Harry Mulisch

translated from the Dutch by Paul Vincent
Penguin 1997
A book review by Danny Yee © 2003
Onno, an amateur philologist obsessed by the Phaistos Disk, comes from one of the Netherland's leading political families. Max, a womanising radio astronomer, is the son of a collaborator who was executed after the Second World War. An unlikely pair brought together by chance — or angelic intervention — they immediately strike up a firm friendship. When Max meets Ada, a cellist, she is not just one of his usual girlfriends, but it is Onno who ends up marrying her. Ada goes to Cuba to perform and Onno and Max accompany her — they are mistaken for delegates to a revolutionary forum — and it is not clear which of them is the father of Quinten, born nine months later.

After a car accident leaves Ada in a coma, Quinten is brought up by Max and Ada's mother Sophia, in a country castle which they share with an unusual assortment of tenants. Among them are a locksmith, an architect, and a philologist, who have just the skills to train Quinten for the task for which he has been brought into the world. For that he must find Onno, who has first become involved in politics and then become a kind of hermit, and the two of them must travel first to Rome and then to Jerusalem — to undo the covenant God made with man. The Discovery of Heaven is set within a framing story in which one angel reports to another on how events have been manipulated to this end, to bring Quinten into the world and then to lead him to his goal — with some extra work to dispose of pesky astronomers who discover too much about the universe.

The Discovery of Heaven is a novel of ideas on a large scale, sprawling across science, religion, architecture, politics and more. Though intellectual in its preoccupations, it is never didactic: ideas are integrated with the plot and characters and never allowed to get in the way of the story. The overall tone is also light-hearted, though it never lapses into the comic. And Mulisch never pushes any of the ideas too far — at least, none of the science made me wince, though I'm pretty sensitive to misuse of scientific ideas.

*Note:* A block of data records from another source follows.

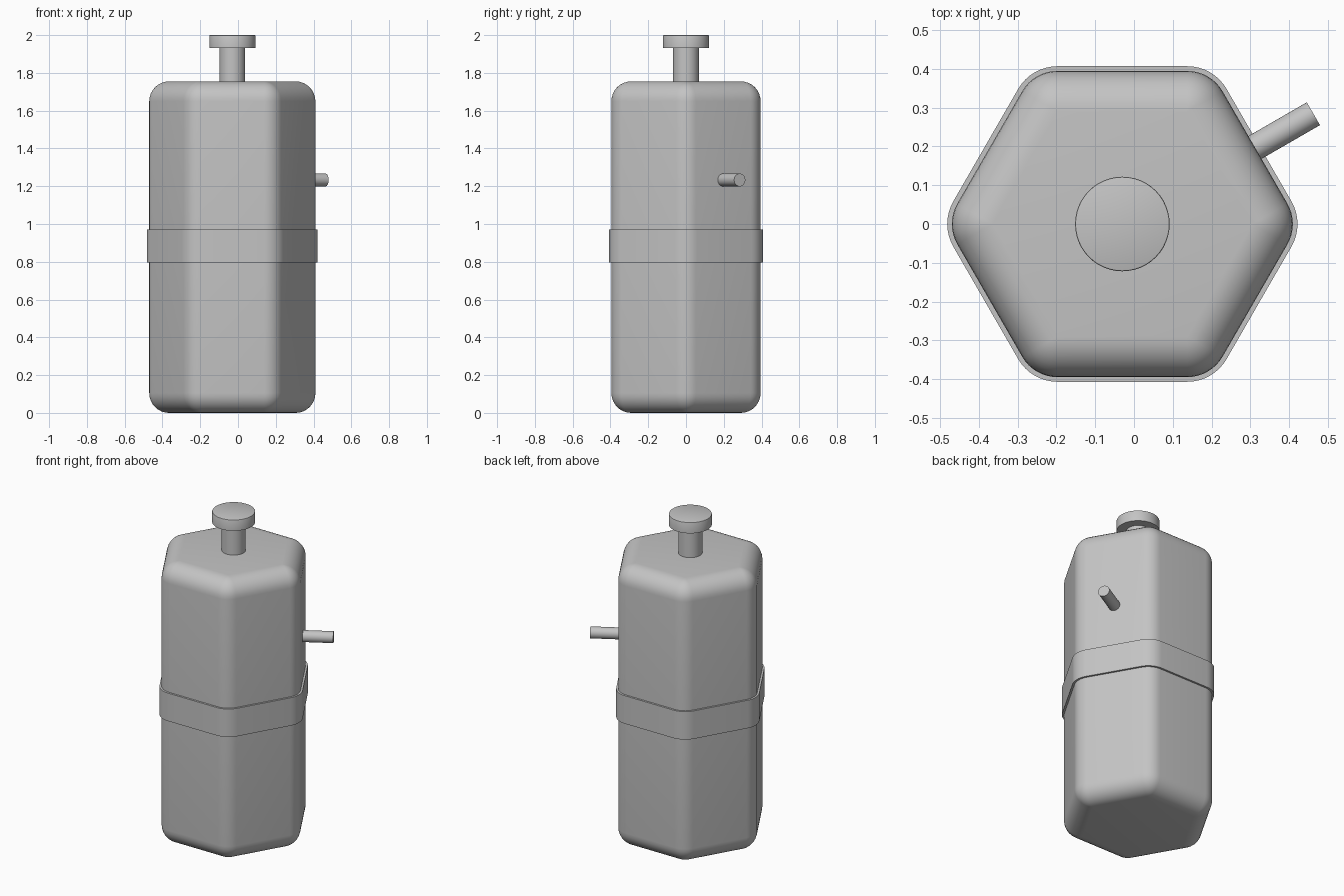
import bpy
import bmesh
from math import cos, sin, pi, radians
from mathutils import Vector, Matrix

cube = bpy.data.objects.get("Cube")
if cube:
    bpy.data.objects.remove(cube, do_unlink=True)

CENTRE_X = -0.03
APOTHEM = 0.395      # centre to flat side of the body
ROUND = 0.105        # rounding of every body edge
HEIGHT = 1.755
STEPS = 8

grey = bpy.data.materials.new("plain_grey")
grey.use_nodes = True
colour = (0.55, 0.55, 0.55, 1)
grey.diffuse_color = colour
grey.node_tree.nodes["Principled BSDF"].inputs["Base Color"].default_value = colour


def finish(name, bm, angle=35):
    """Turn a bmesh into a shaded object."""
    bmesh.ops.recalc_face_normals(bm, faces=bm.faces)
    mesh = bpy.data.meshes.new(name)
    bm.to_mesh(mesh)
    bm.free()
    mesh.materials.append(grey)
    obj = bpy.data.objects.new(name, mesh)
    bpy.context.collection.objects.link(obj)
    bpy.ops.object.select_all(action='DESELECT')
    obj.select_set(True)
    bpy.context.view_layer.objects.active = obj
    bpy.ops.object.shade_smooth_by_angle(angle=radians(angle))
    return obj


def hex_ring(bm, core, radius, z):
    """Hexagon outline whose corners are arcs around a smaller core hexagon."""
    verts = []
    for k in range(6):
        corner = Vector((cos(k * pi / 3), sin(k * pi / 3), 0)) * core / cos(pi / 6)
        for i in range(STEPS + 1):
            a = k * pi / 3 + (i / STEPS - 0.5) * pi / 3
            offset = Vector((cos(a), sin(a), 0)) * radius
            verts.append(bm.verts.new(corner + offset + Vector((CENTRE_X, 0, z))))
    return verts


def bridge(bm, lower, upper):
    n = len(lower)
    for i in range(n):
        j = (i + 1) % n
        bm.faces.new((lower[i], lower[j], upper[j], upper[i]))


def cylinder(name, radius, start, end, bevel=0):
    start, end = Vector(start), Vector(end)
    axis = end - start
    bm = bmesh.new()
    turn = axis.to_track_quat('Z', 'Y').to_matrix().to_4x4()
    bmesh.ops.create_cone(bm, cap_ends=True, segments=48, radius1=radius,
                          radius2=radius, depth=axis.length,
                          matrix=Matrix.Translation((start + end) / 2) @ turn)
    if bevel:
        top = [e for e in bm.edges if all((v.co - end).dot(axis) > -1e-5 for v in e.verts)]
        bmesh.ops.bevel(bm, geom=top, offset=bevel, segments=2, profile=0.5,
                        affect='EDGES')
    return finish(name, bm)


# Body: hexagonal prism with all edges rounded
bm = bmesh.new()
core = APOTHEM - ROUND
rings = []
for z_mid, first in ((ROUND, -pi / 2), (HEIGHT - ROUND, 0)):
    for i in range(STEPS + 1):
        a = first + i / STEPS * pi / 2
        rings.append(hex_ring(bm, core, ROUND * cos(a), z_mid + ROUND * sin(a)))
for lower, upper in zip(rings, rings[1:]):
    bridge(bm, lower, upper)
bm.faces.new(rings[0])
bm.faces.new(rings[-1])
bmesh.ops.remove_doubles(bm, verts=bm.verts, dist=1e-5)
finish("body", bm)

# Band: thin hexagonal collar around the middle
bm = bmesh.new()
section = ((0.012, 0.795), (0.012, 0.97), (-0.005, 0.97), (-0.005, 0.795))
rings = [hex_ring(bm, core, ROUND + grow, z) for grow, z in section]
for i, ring in enumerate(rings):
    bridge(bm, ring, rings[(i + 1) % len(rings)])
finish("band", bm)

# Neck and cap
cylinder("neck", 0.068, (CENTRE_X, 0, HEIGHT - 0.05), (CENTRE_X, 0, 1.94))
cylinder("cap", 0.122, (CENTRE_X, 0, 1.932), (CENTRE_X, 0, 2.0), bevel=0.004)

# Side peg, square to the back left face
out = Vector((cos(pi / 6), sin(pi / 6), 0))
base = Vector((CENTRE_X, 0, 1.233))
cylinder("side_peg", 0.034, base + out * 0.35, base + out * 0.569)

These strong points, however, are paralleled by some obvious criticisms that can be levelled at The Discovery of Heaven. It is shallow, never treating any of its subjects at length, or that seriously. The theology of the framing story may trouble some and, though I never found suspension of disbelief a problem, having angels intervene to manage the plot is too easy. And the character range is limited: the principal characters all have lives centred on ideas (Quinten is a typically unconvincing child prodigy), none of the female characters are at all substantial, and many of the strongest elements are autobiographical.

If you're after a large but lively novel of ideas, however, held together by an engaging story, then I highly recommend The Discovery of Heaven.

March 2003

External links:
- buy from or
- review and links at the Complete Review
Related reviews:
- Harry Mulisch - The Assault
- more Dutch literature
%T The Discovery of Heaven
%A Mulisch, Harry
%M Dutch
%F Vincent, Paul
%I Penguin
%D 1997
%O paperback
%G ISBN 0140239375
%P 730pp